Once in a great while in the constant hellscape that is capitalism, there appears something in which we can find joy: pirating your favorite show from your least favorite company, blocking every promoted tweet on your timeline to assert your dominance, and my personal favorite, websites whose domain names are that of brands, but which do not belong to the brands in question. The most famous example of this is nissan.com, which is owned by one Mr. Uzi Nissan, president of Nissan Computer Corp, who suffice to say will not be buying a Sentra any time soon.
My personal awakening to this particular joy, however, came to me while I was trying to order a salad from my favorite salad place near my office. Guessing at what would most likely get me where I was going, I erroneously typed “chopt.com” into my browser’s URL bar, expecting to be greeted by the appetizing vision of a bowl of leaves, but was instead presented with several listings of aquatic vehicles for sale. It was at this moment that I discovered that chopt.com, for whatever fantastic reason, had automatically redirected me to shipsales.com, a website I would have never known existed or thought to seek out otherwise.
This is a wonderful thing for one very obvious reason: it’s a very clear — and rare — example of a brand not being able to completely control a situation, a message, a person or persons, etc., for their own gain. And for the most mundane of reasons. Joe Blow bought the domain first. The complete domination of brands and corporations over our lives occupies a great deal of brain space in the year of our lord two thousand and twenty, and so there’s a sort of beautiful, anti-authoritarian joy in this simple denial of “getting that brand on lock.”
My favorite thing about chopt.com — that is, shipsales.com — however, is that unlike Mr. Nissan’s clear, vocal distaste for Nissan The Car Company and their desire for his domain, there is no visible reason why chopt.com should redirect to shipsales.com. Not only is there no clear connection to the name Chopt, but our seafaring friends are not even using the name as their main domain, it’s just a redirect. So what exactly is the story here? Is it a case of petty domain-squatting? Did the team at ShipSales partake of the chopped greens and judge them to be sub-par, forever dooming the choppers to a life of brand fragmentation?
It is, of course, possible that this was a cynical ploy by an employee of ShipSales.com Inc trying to tap into the hot SEO of a company that, judging by the ShipSales web design, did not yet exist, figuring that anyone who would pay ten American dollars for a loose amalgam of wet vegetables would surely be in the market for some maritime leisure.
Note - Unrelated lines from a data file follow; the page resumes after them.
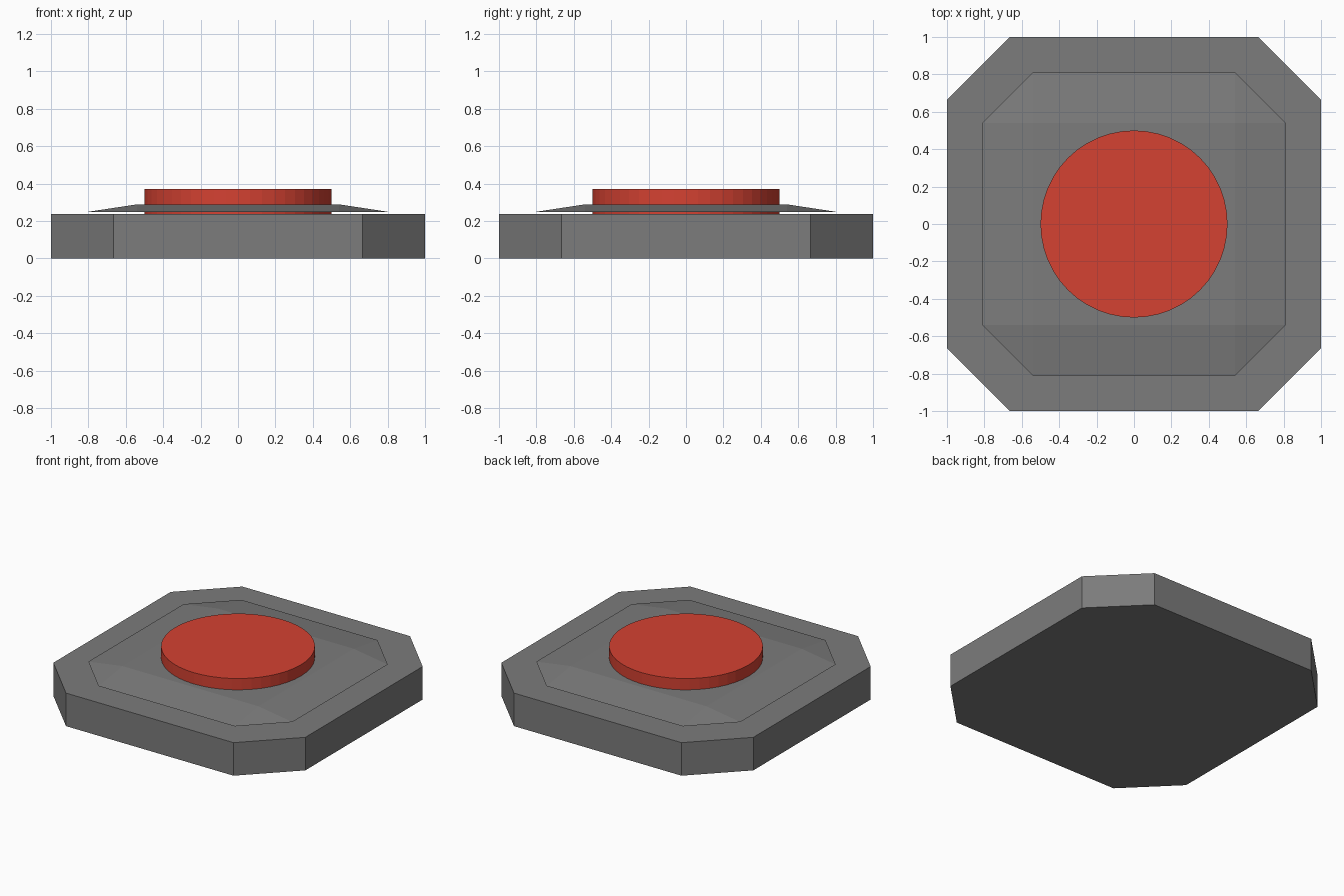
import bpy, bmesh

if "Cube" in bpy.data.objects:
    bpy.data.objects.remove(bpy.data.objects["Cube"])


def material(name, rgb):
    mat = bpy.data.materials.new(name)
    mat.diffuse_color = (*rgb, 1)
    mat.use_nodes = True
    mat.node_tree.nodes["Principled BSDF"].inputs["Base Color"].default_value = mat.diffuse_color
    return mat


grey = material("dark_grey", (0.2, 0.2, 0.2))
red = material("red", (0.66, 0.054, 0.032))


def octagon(half, cut):
    # Square outline with chamfered corners, counter-clockwise
    return [(half, -cut), (half, cut), (cut, half), (-cut, half),
            (-half, cut), (-half, -cut), (-cut, -half), (cut, -half)]


def make_object(name, bm, mat):
    mesh = bpy.data.meshes.new(name)
    bm.to_mesh(mesh)
    bm.free()
    mesh.materials.append(mat)
    obj = bpy.data.objects.new(name, mesh)
    bpy.context.collection.objects.link(obj)
    return obj


# Base slab: extruded chamfered square
bm = bmesh.new()
face = bm.faces.new([bm.verts.new((x, y, 0)) for x, y in octagon(1.0, 0.665)])
ext = bmesh.ops.extrude_face_region(bm, geom=[face], use_keep_orig=True)
top = [v for v in ext["geom"] if isinstance(v, bmesh.types.BMVert)]
bmesh.ops.translate(bm, verts=top, vec=(0, 0, 0.237))
bmesh.ops.recalc_face_normals(bm, faces=bm.faces[:])
make_object("base", bm, grey)

# Raised plate: thin sheet with a flat square centre and sloping rim
bm = bmesh.new()
c = 0.54
rim = [bm.verts.new((x, y, 0.248)) for x, y in octagon(0.81, c)]
centre = [bm.verts.new((x, y, 0.289)) for x, y in ((c, -c), (c, c), (-c, c), (-c, -c))]
bm.faces.new(centre)
for i in range(4):
    a, b, nxt = rim[2 * i], rim[2 * i + 1], rim[(2 * i + 2) % 8]
    inner = centre[(i + 1) % 4]
    bm.faces.new((a, b, inner, centre[i]))
    bm.faces.new((b, nxt, inner))
make_object("raised_plate", bm, grey)

# Round push button
bpy.ops.mesh.primitive_cylinder_add(vertices=48, radius=0.5, depth=0.133,
                                    location=(0, 0, 0.3035))
button = bpy.context.object
button.name = "button"
button.data.materials.append(red)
But I really hope not. I prefer to believe in the beautiful mystery that is, on its better days, the internet. Like a ship passing slowly in the night. Calling to me. Beckoning me to the sea.
Perhaps one dreary day, when I’ve tired of my city life, and I attempt once more to make a healthy lunch choice, I’ll finally decide to cast off my workaday shackles, and drop a cool 5 mil on that 1989 Romanian Oil Tanker.